Old English sawan "to scatter seed upon the ground or plant it in the earth, disseminate" (class VII strong verb; past tense seow, past participle sawen), from Proto-Germanic *sean (source also of Old Norse sa, Old Saxon saian, Middle Dutch sayen, Dutch zaaien, Old High German sawen, German säen, Gothic saian), from PIE root *sē- "to sow," source of semen, season (n.), seed (n.). Figurative sense was in Old English.
Proto-Indo-European root meaning "to sow."
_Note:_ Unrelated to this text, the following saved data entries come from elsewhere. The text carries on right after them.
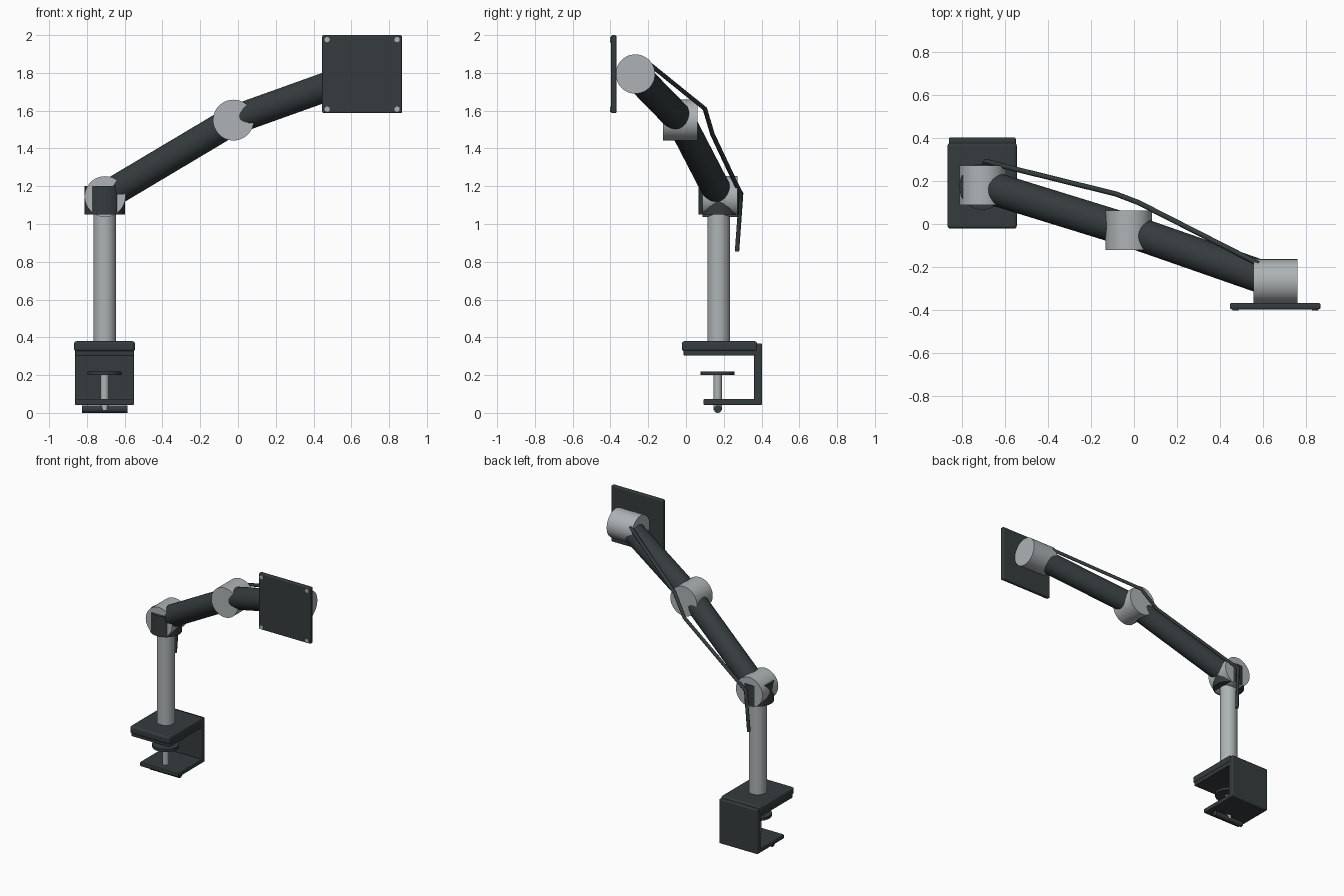
import bpy
from mathutils import Vector

if "Cube" in bpy.data.objects:
    bpy.data.objects.remove(bpy.data.objects["Cube"])


def material(name, rgb):
    m = bpy.data.materials.new(name)
    m.diffuse_color = (*rgb, 1)
    m.use_nodes = True
    m.node_tree.nodes["Principled BSDF"].inputs["Base Color"].default_value = m.diffuse_color
    return m


DARK = material("dark_metal", (0.035, 0.045, 0.048))
SILVER = material("silver_metal", (0.42, 0.45, 0.46))


def box(name, lo, hi, mat, bevel=0.0):
    lo, hi = Vector(lo), Vector(hi)
    bpy.ops.mesh.primitive_cube_add(size=1, location=(lo + hi) / 2)
    ob = bpy.context.object
    ob.name = name
    ob.scale = hi - lo
    bpy.ops.object.transform_apply(location=False, rotation=False, scale=True)
    ob.data.materials.append(mat)
    if bevel:
        mod = ob.modifiers.new("bevel", 'BEVEL')
        mod.width, mod.segments = bevel, 3
    return ob


def rod(name, a, b, r, mat, sides=48):
    a, b = Vector(a), Vector(b)
    bpy.ops.mesh.primitive_cylinder_add(vertices=sides, radius=r, depth=(b - a).length,
                                        location=(a + b) / 2)
    ob = bpy.context.object
    ob.name = name
    ob.rotation_euler = (b - a).to_track_quat('Z', 'Y').to_euler()
    ob.data.materials.append(mat)
    bpy.ops.object.shade_smooth_by_angle()
    return ob


PX, PY = -0.706, 0.173                       # pole axis
SHOULDER = Vector((-0.704, 0.18, 1.145))
ELBOW = Vector((-0.024, -0.03, 1.55))
HEAD = Vector((0.658, -0.268, 1.794))

# Desk clamp: top plate and C-shaped bracket
box("clamp_top_plate", (-0.868, -0.022, 0.325), (-0.545, 0.378, 0.38), DARK, 0.015)
box("clamp_upper_jaw", (-0.862, -0.012, 0.303), (-0.55, 0.40, 0.335), DARK, 0.005)
box("clamp_back", (-0.862, 0.36, 0.042), (-0.55, 0.403, 0.368), DARK, 0.008)
box("clamp_lower_jaw", (-0.862, 0.092, 0.042), (-0.55, 0.40, 0.073), DARK, 0.005)

# Clamp screw with pad and turning handle
rod("clamp_screw", (PX, 0.168, 0.015), (PX, 0.168, 0.205), 0.022, SILVER, 24)
rod("clamp_pad", (PX, 0.168, 0.2), (PX, 0.168, 0.219), 0.09, DARK)
rod("clamp_handle", (-0.826, 0.168, 0.02), (-0.586, 0.168, 0.02), 0.02, DARK, 24)

# Pole and collar
rod("pole", (PX, PY, 0.37), (PX, PY, 1.12), 0.06, SILVER)
rod("collar", (PX, PY, 1.05), (PX, PY, 1.2), 0.107, DARK)

# Joints
for name, c, half in (("shoulder_joint", SHOULDER, Vector((0, 0.092, 0))),
                      ("elbow_joint", ELBOW, Vector((0, 0.092, 0))),
                      ("head_joint", HEAD, Vector((0.102, 0, 0)))):
    rod(name, c - half, c + half, 0.108 if half.y else 0.104, SILVER)

# Arms
rod("lower_arm", SHOULDER, ELBOW, 0.077, DARK)
rod("upper_arm", ELBOW, HEAD, 0.077, DARK)

# Mounting plate with corner screws
box("mount_plate", (0.446, -0.397, 1.587), (0.868, -0.368, 2.0), DARK, 0.008)
for x in (0.472, 0.842):
    for z in (1.608, 1.976):
        rod("mount_screw", (x, -0.38, z), (x, -0.403, z), 0.014, SILVER, 20)

# Cable along the back of the arms
curve = bpy.data.curves.new("cable", 'CURVE')
curve.dimensions = '3D'
curve.bevel_depth, curve.bevel_resolution, curve.use_fill_caps = 0.012, 3, True
path = [(0.58, -0.185, 1.84), (0.02, 0.1, 1.61), (-0.085, 0.14, 1.475),
        (-0.59, 0.265, 1.21), (-0.69, 0.292, 1.16), (-0.70, 0.27, 0.855)]
spline = curve.splines.new('POLY')
spline.points.add(len(path) - 1)
for p, co in zip(spline.points, path):
    p.co = (*co, 1)
curve.materials.append(DARK)
bpy.context.collection.objects.link(bpy.data.objects.new("cable", curve))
It is the hypothetical source of/evidence for its existence is provided by: Latin serere "to sow;" Old Church Slavonic sejo, sejati; Lithuanian sju, sti "to sow;" Old English sawan "to sow;" Old Prussian semen "seed," Lithuanian smenys "seed of flax," Old Church Slavonic seme, Old High German samo, German Same;Old English sed, sd "that which may be sown; an individual grain of seed."
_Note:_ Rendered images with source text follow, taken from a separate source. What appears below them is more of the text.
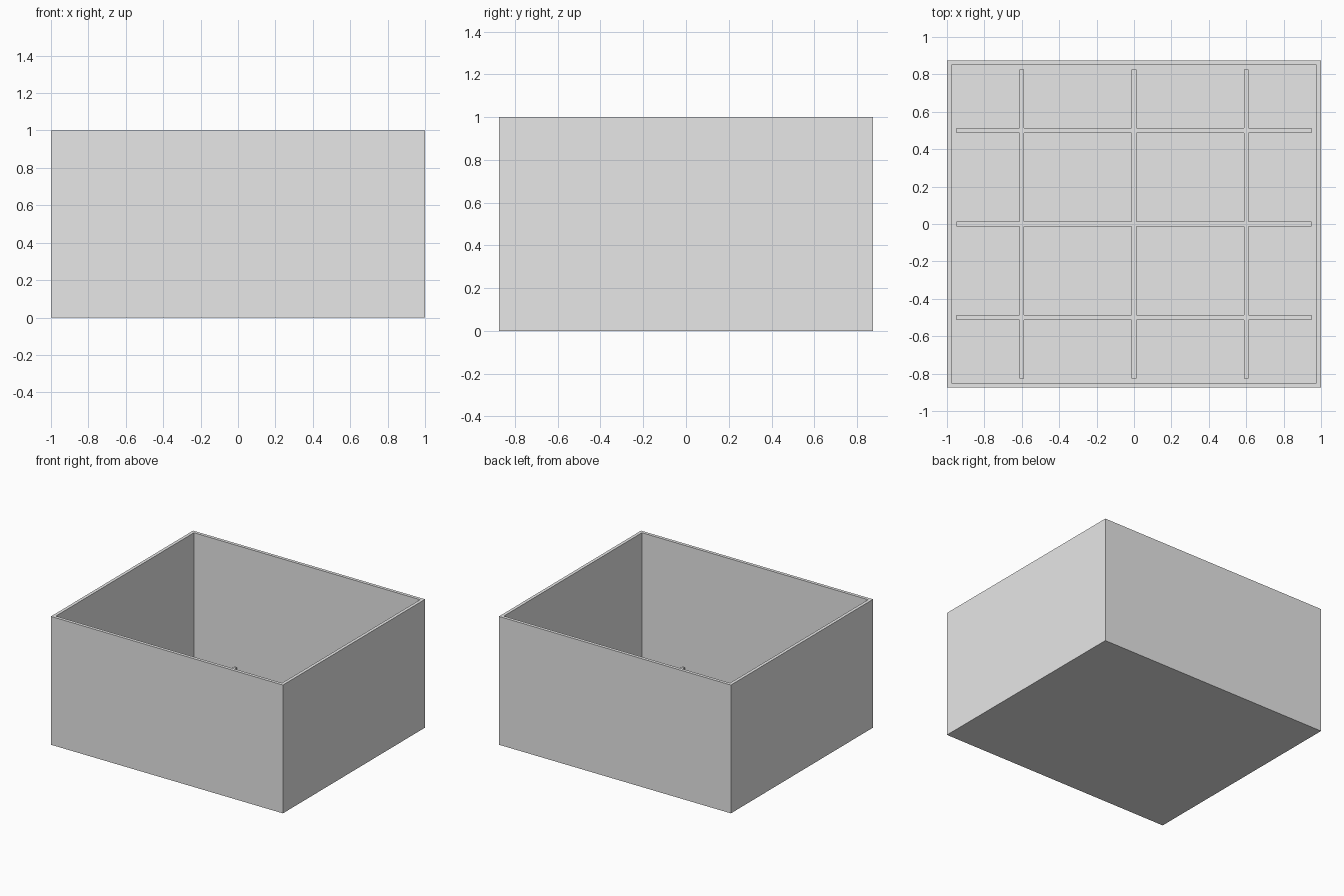
import bpy
import bmesh
from mathutils import Matrix, Vector

cube = bpy.data.objects.get("Cube")
if cube:
    bpy.data.objects.remove(cube, do_unlink=True)

WIDTH, DEPTH, HEIGHT = 2.0, 1.75, 1.0
WALL = 0.025
RIB_TOP = 0.0625

grey = bpy.data.materials.new("light_grey")
grey.use_nodes = True
grey.diffuse_color = (0.8, 0.8, 0.8, 1)
grey.node_tree.nodes["Principled BSDF"].inputs["Base Color"].default_value = (0.8, 0.8, 0.8, 1)


def make_object(name, bm):
    mesh = bpy.data.meshes.new(name)
    bm.to_mesh(mesh)
    bm.free()
    mesh.materials.append(grey)
    obj = bpy.data.objects.new(name, mesh)
    bpy.context.collection.objects.link(obj)
    return obj


def block(name, size, centre):
    bm = bmesh.new()
    bmesh.ops.create_cube(bm, size=1, matrix=Matrix.Translation(centre) @ Matrix.Diagonal((*size, 1)))
    return make_object(name, bm)


# Open box: inset the top face by the wall thickness and sink it to the floor
bm = bmesh.new()
bmesh.ops.create_cube(bm, size=1, matrix=Matrix.Translation((0, 0, HEIGHT / 2))
                      @ Matrix.Diagonal((WIDTH, DEPTH, HEIGHT, 1)))
top = max(bm.faces, key=lambda f: f.calc_center_median().z)
bmesh.ops.inset_region(bm, faces=[top], thickness=WALL, use_even_offset=True)
inner = bmesh.ops.extrude_discrete_faces(bm, faces=[top])["faces"]
bmesh.ops.translate(bm, verts=inner[0].verts, vec=Vector((0, 0, WALL - HEIGHT)))
bmesh.ops.recalc_face_normals(bm, faces=bm.faces)
make_object("box", bm)

# Raised grid of ribs on the floor, sunk slightly into it
rib_bottom = WALL / 2
rib_height = RIB_TOP - rib_bottom
rib_z = (RIB_TOP + rib_bottom) / 2
grid = block("floor_ribs", (WALL, DEPTH - 4 * WALL, rib_height), (0, 0, rib_z))
ribs = [block("long_rib", (WIDTH - 4 * WALL, WALL, rib_height), (0, y, rib_z)) for y in (-0.5, 0, 0.5)]
ribs += [block("cross_rib", (WALL, DEPTH - 4 * WALL, rib_height), (x, 0, rib_z)) for x in (-0.6, 0.6)]

# Join the crossing ribs into one clean solid
for rib in ribs:
    union = grid.modifiers.new("join_rib", "BOOLEAN")
    union.operation = "UNION"
    union.solver = "EXACT"
    union.object = rib
    rib.hide_render = True
    rib.hide_set(True)
bpy.context.view_layer.update()
joined = bpy.data.meshes.new_from_object(grid.evaluated_get(bpy.context.evaluated_depsgraph_get()))
grid.modifiers.clear()
grid.data = joined
for rib in ribs:
    bpy.data.objects.remove(rib, do_unlink=True)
1650s, "action of sowing," noun of action from inseminate. Meaning "infusion of semen" is from 1854.
late 14c., "of or pertaining to seed or semen, of the elements of reproduction," from Old French seminal (14c.) and directly from Latin seminalis "of or belonging to seed; good for seed," from semen (genitive seminis) "seed" (from PIE root *sē- "to sow"). Figurative sense ("having the properties of a seed") is attested by 1630s, "rudimentary, primary; full of possibilities." Related: Seminally; seminality.
in anatomy, "a tube, duct, or conduit for conveying blood, lymph, semen, etc.," plural vasa, Latin, literally "vessel." Vas deferens (plural vasa defferentia) is from 1570s.
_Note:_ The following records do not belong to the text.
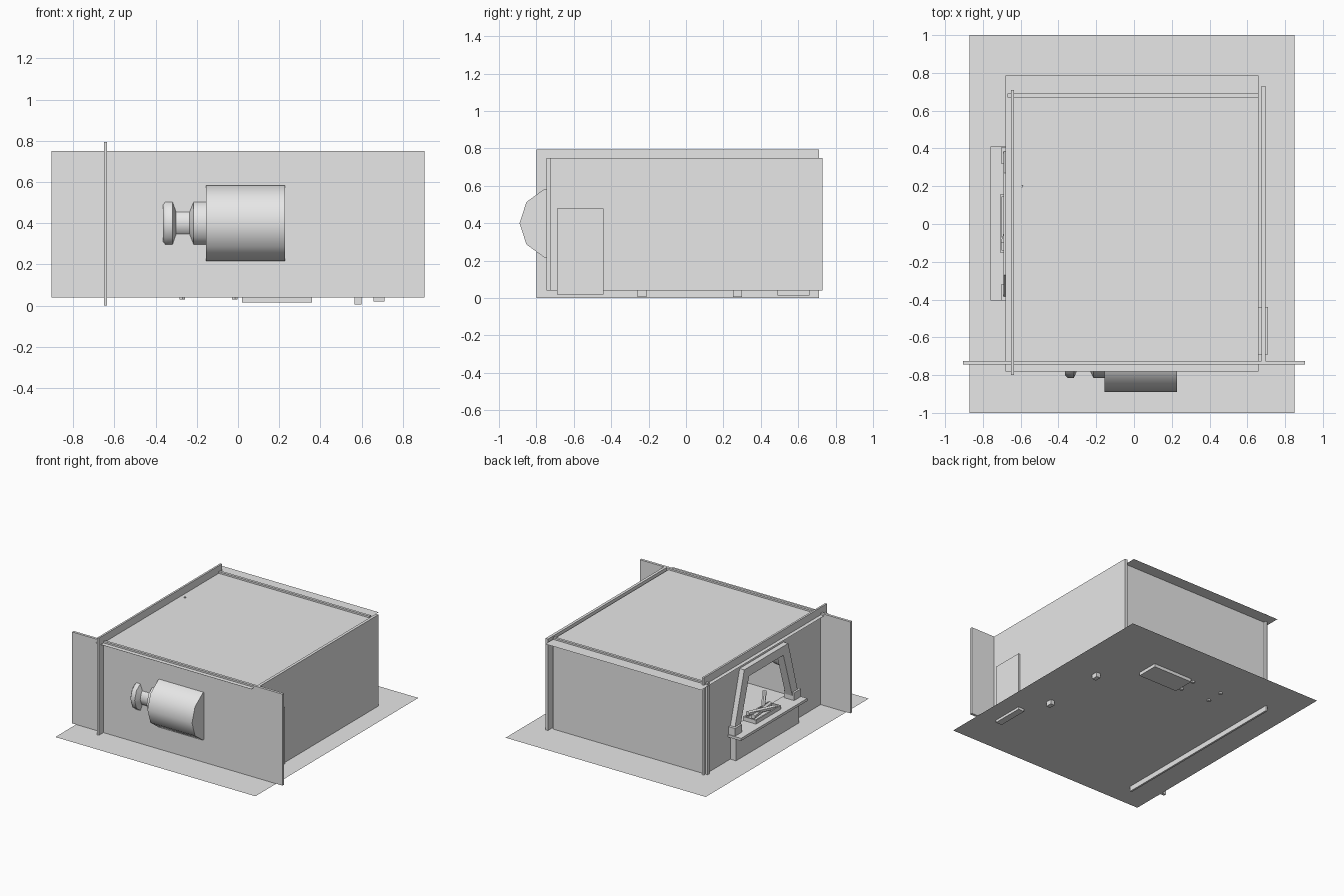
import bpy, bmesh, math
from mathutils import Vector, Matrix

if "Cube" in bpy.data.objects:
    bpy.data.objects.remove(bpy.data.objects["Cube"])

grey = bpy.data.materials.new("light_grey")
grey.diffuse_color = (0.8, 0.8, 0.8, 1)
grey.use_nodes = True
grey.node_tree.nodes["Principled BSDF"].inputs["Base Color"].default_value = grey.diffuse_color


def add(name, bm):
    bmesh.ops.recalc_face_normals(bm, faces=bm.faces)
    me = bpy.data.meshes.new(name)
    bm.to_mesh(me)
    bm.free()
    me.materials.append(grey)
    ob = bpy.data.objects.new(name, me)
    bpy.context.collection.objects.link(ob)
    return ob


def box(name, x0, x1, y0, y1, z0, z1):
    bm = bmesh.new()
    size = Matrix.Diagonal((x1 - x0, y1 - y0, z1 - z0, 1))
    mid = Matrix.Translation(((x0 + x1) / 2, (y0 + y1) / 2, (z0 + z1) / 2))
    bmesh.ops.create_cube(bm, size=1, matrix=mid @ size)
    return add(name, bm)


def sheet(name, x0, x1, y0, y1, z):
    bm = bmesh.new()
    bm.faces.new([bm.verts.new(p) for p in
                  ((x0, y0, z), (x1, y0, z), (x1, y1, z), (x0, y1, z))])
    return add(name, bm)


def slab_yz(name, pts, x0, x1):
    """Extrude a (y, z) outline along x."""
    bm = bmesh.new()
    f = bm.faces.new([bm.verts.new((x0, y, z)) for y, z in pts])
    r = bmesh.ops.extrude_face_region(bm, geom=[f])
    bmesh.ops.translate(bm, vec=(x1 - x0, 0, 0),
                        verts=[v for v in r["geom"] if isinstance(v, bmesh.types.BMVert)])
    return add(name, bm)


def rod(name, a, b, r, sides=6):
    a, b = Vector(a), Vector(b)
    bm = bmesh.new()
    m = Matrix.Translation((a + b) / 2) @ (b - a).to_track_quat('Z', 'Y').to_matrix().to_4x4()
    bmesh.ops.create_cone(bm, cap_ends=True, segments=sides, radius1=r, radius2=r,
                          depth=(b - a).length, matrix=m)
    return add(name, bm)


# Room shell
sheet("floor", -0.87, 0.85, -1.0, 1.0, 0.04)
sheet("ceiling", -0.68, 0.66, -0.78, 0.785, 0.737)
box("front_wall", -0.905, 0.905, -0.745, -0.725, 0.04, 0.75)
box("back_wall", -0.67, 0.66, 0.67, 0.69, 0.04, 0.75)
box("right_wall", 0.675, 0.697, -0.725, 0.73, 0.04, 0.75)
box("door", 0.657, 0.71, -0.69, -0.44, 0.02, 0.48)
left_wall = box("left_wall", -0.65, -0.635, -0.80, 0.71, 0.0, 0.795)

# Fireplace opening cut through the left wall
cutter = slab_yz("opening_cutter", [(-0.33, 0.24), (0.33, 0.24), (0.21, 0.63), (-0.21, 0.63)],
                 -0.75, -0.55)
cutter.hide_render = True
cutter.hide_viewport = True
cut = left_wall.modifiers.new("opening", 'BOOLEAN')
cut.operation = 'DIFFERENCE'
cut.solver = 'EXACT'
cut.object = cutter

# Fireplace surround, base and hearth
box("fireplace_base", -0.70, -0.651, -0.385, 0.385, 0.04, 0.22)
box("hearth_slab", -0.76, -0.60, -0.405, 0.41, 0.22, 0.24)
slab_yz("fireplace_surround",
        [(-0.40, 0.24), (-0.27, 0.70), (0.27, 0.70), (0.40, 0.24),
         (0.33, 0.24), (0.21, 0.63), (-0.21, 0.63), (-0.33, 0.24)], -0.69, -0.63)
for s in (-1, 1):
    lo, hi = sorted((s * 0.32, s * 0.405))
    box("surround_foot", -0.705, -0.62, lo, hi, 0.24, 0.30)

# Fire tray with rim and logs
box("tray_bottom", -0.71, -0.60, -0.15, 0.155, 0.24, 0.25)
for x in (-0.71, -0.61):
    box("tray_rim", x, x + 0.01, -0.15, 0.155, 0.24, 0.27)
for y in (-0.15, 0.145):
    box("tray_end", -0.71, -0.60, y, y + 0.01, 0.24, 0.27)
rod("log", (-0.63, -0.13, 0.27), (-0.66, 0.12, 0.27), 0.018)
rod("log", (-0.69, -0.10, 0.27), (-0.62, 0.13, 0.29), 0.018)
rod("log", (-0.62, -0.06, 0.27), (-0.60, -0.11, 0.37), 0.015)

# Jug lying through the front wall, turned about the x axis
profile = [(-0.364, 0), (-0.364, 0.105), (-0.352, 0.118), (-0.318, 0.118), (-0.30, 0.075),
           (-0.235, 0.075), (-0.215, 0.118), (-0.155, 0.118), (-0.155, 0.193),
           (0.228, 0.193), (0.228, 0)]
bm = bmesh.new()
vs = [bm.verts.new((x, -0.697 - r, 0.40)) for x, r in profile]
edges = [bm.edges.new(p) for p in zip(vs, vs[1:])]
bmesh.ops.spin(bm, geom=vs + edges, cent=(0, -0.697, 0.40), axis=(1, 0, 0),
               angle=math.tau, steps=10)
bmesh.ops.remove_doubles(bm, verts=bm.verts, dist=0.0005)
jug = add("wall_jug", bm)
bpy.context.view_layer.objects.active = jug
jug.select_set(True)
bpy.ops.object.shade_smooth_by_angle(angle=math.radians(50))
jug.select_set(False)

# Furniture whose feet poke just below the floor
box("chest", 0.02, 0.36, 0.49, 0.66, 0.015, 0.30)
box("bench_seat", 0.50, 0.65, -0.30, 0.34, 0.20, 0.23)
for y in (-0.26, 0.25):
    box("bench_leg", 0.565, 0.60, y, y + 0.05, 0.005, 0.20)
box("stool_seat", -0.30, 0.0, 0.49, 0.66, 0.18, 0.20)
for x in (-0.27, -0.015):
    for y in (0.51, 0.64):
        rod("stool_leg", (x, y, 0.03), (x, y, 0.18), 0.015)

# Hook tip showing through the ceiling
rod("ceiling_hook", (-0.59, 0.20, 0.68), (-0.595, 0.20, 0.745), 0.007)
"covered with a small, constantly repeating pattern," 1560s, from French semée "strewn, sprinkled," past participle of semer, from Latin seminare "to sow," from semen (genitive seminis) "seed" (from PIE root *sē- "to sow").
1570s, "emit semen," from Latin eiaculatus, past participle of eiaculari "to throw out, shoot out," from ex "out" (see ex-) + iaculari "to throw, hurl, cast, dart," from iaculum "javelin, dart," from iacere "to throw" (from PIE root *ye- "to throw, impel"). Sense of "exclaim suddenly" is from 1660s. Related: Ejaculated; ejaculating; ejaculatory.
also gonorrhoea, 1520s, from Late Latin gonorrhoia, from Greek gonos "seed" (see gonad) + rhoe "flow," from rhein "to flow" (from PIE root *sreu- "to flow"). Mucus discharge was mistaken for semen. In early records often Gomoria, etc., from folk etymology association with biblical Gomorrah. Related: Gonorrheal; gonorrhoeal.